Four years ago, I was part of GAMBIT: Newer African Writing, a project organized by The Mantle Thought–an NYC-based publisher of avant garde writing and criticism. I was just making my first ripples in the Nigerian literary scene; my debut novel, City of Memories, had just been published. Nine young writers were interviewed by the extremely competent Emmanuel Iduma over a period of about four months and we each contributed a short story. GAMBIT featured Abdul Adan (Somalia), Ayobami Adebayo (Nigeria), Dami Ajayi (Nigeria), Richard Ali (Nigeria), Abubakar Adam Ibrahim (Nigeria), Dango Mkandawire (Malawi), Donald Molosi (Botswana), Novuyo Rosa Tshuma (Zimbabwe), and Suzanne Ushie (Nigeria).
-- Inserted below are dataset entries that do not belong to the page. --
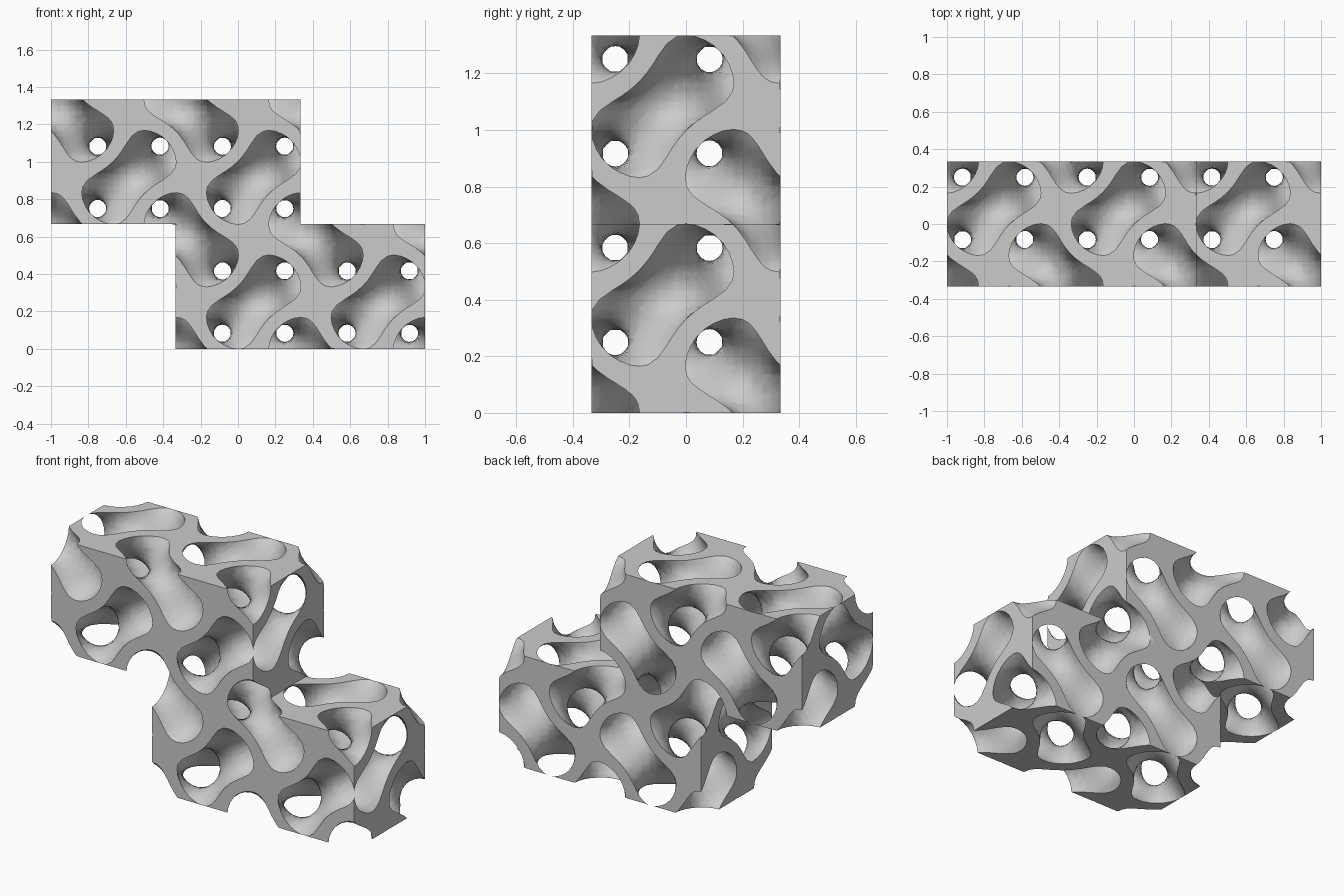
import bpy, bmesh
from math import sin, cos, pi
from itertools import permutations
from collections import Counter

if "Cube" in bpy.data.objects:
    bpy.data.objects.remove(bpy.data.objects["Cube"])

CELL = 2 / 3          # gyroid period and cube size
N = 20                # grid steps per cube
T = 0.48              # half thickness of the gyroid sheet
BLOCKS = [(0, 1), (1, 1), (1, 0), (2, 0)]   # (x, z) cubes of the zigzag block


def wave(p):
    x, y, z = (2 * pi * c / N + pi / 4 for c in p)
    return sin(x) * cos(y) + sin(y) * cos(z) + sin(z) * cos(x)


def place(p):
    return (p[0] * CELL / N - 1, p[1] * CELL / N - CELL / 2, p[2] * CELL / N)


bm = bmesh.new()
field, verts = {}, {}


def f(p):
    if p not in field:
        field[p] = wave(p)
    return field[p]


def corner(p):
    if p not in verts:
        verts[p] = bm.verts.new(place(p))
    return verts[p]


def crossing(a, b, level):
    # Shared vertex where the field reaches the level on a grid edge
    a, b = sorted((a, b))
    key = (a, b, level)
    if key not in verts:
        s = (level - f(a)) / (f(b) - f(a))
        verts[key] = bm.verts.new(place([i + s * (j - i) for i, j in zip(a, b)]))
    return verts[key]


def sheet(tet, level):
    # One piece of the curved wall inside a tetrahedron
    lo = [p for p in tet if f(p) < level]
    hi = [p for p in tet if f(p) >= level]
    if not lo or not hi:
        return
    if len(lo) == 2:
        (a, b), (c, d) = lo, hi
        pairs = [(a, c), (a, d), (b, d), (b, c)]
    else:
        pairs = [(p, q) for p in lo for q in hi]
    bm.faces.new([crossing(p, q, level) for p, q in pairs])


def cap(tri):
    # Part of a flat outer triangle that lies within the sheet thickness
    ring = []
    for a, b in zip(tri, tri[1:] + tri[:1]):
        if -T <= f(a) < T:
            ring.append(corner(a))
        levels = [-T, T] if f(a) < f(b) else [T, -T]
        ring += [crossing(a, b, c) for c in levels if (f(a) < c) != (f(b) < c)]
    if len(ring) > 2:
        bm.faces.new(ring)


# Curved walls, with each grid cube split into six tetrahedra
sides = Counter()
orders = list(permutations(range(3)))
for bx, bz in BLOCKS:
    for i in range(N):
        for j in range(N):
            for k in range(N):
                base = (bx * N + i, j, bz * N + k)
                for order in orders:
                    p, tet = list(base), [base]
                    for axis in order:
                        p[axis] += 1
                        tet.append(tuple(p))
                    sheet(tet, T)
                    sheet(tet, -T)
                    for n in range(4):
                        sides[tuple(tet[:n] + tet[n + 1:])] += 1

# Flat outer faces: triangles used by one tetrahedron only
for tri, uses in sides.items():
    if uses == 1:
        cap(tri)

bmesh.ops.remove_doubles(bm, verts=bm.verts, dist=0.002)
bmesh.ops.recalc_face_normals(bm, faces=bm.faces)
mesh = bpy.data.meshes.new("gyroid_block")
bm.to_mesh(mesh)
bm.free()
block = bpy.data.objects.new("gyroid_block", mesh)
bpy.context.collection.objects.link(block)
bpy.context.view_layer.objects.active = block
block.select_set(True)
bpy.ops.object.shade_smooth_by_angle(angle=pi / 6)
Gambit is an assertive project. This makes it so admirable. Anyone interested in African literature should get this book. Students of literature should read this book. This book should be in our colleges’ curriculums. Unfortunately it won’t. Gambit offers a trajectory of the writers featured in the book. So many things have changed for these writers since 2012. Some have been shortlisted for great ‘Western’ prizes or touring ‘Western’ cities (for validation?) (f)or global visibility. These writers are now taking their fate into their hands. Structures here will never help them, except in few organised African countries like South Africa. There have been growing discontents among emerging African writers, especially those who are at the margin, those without access to the literary organised institutions of the West.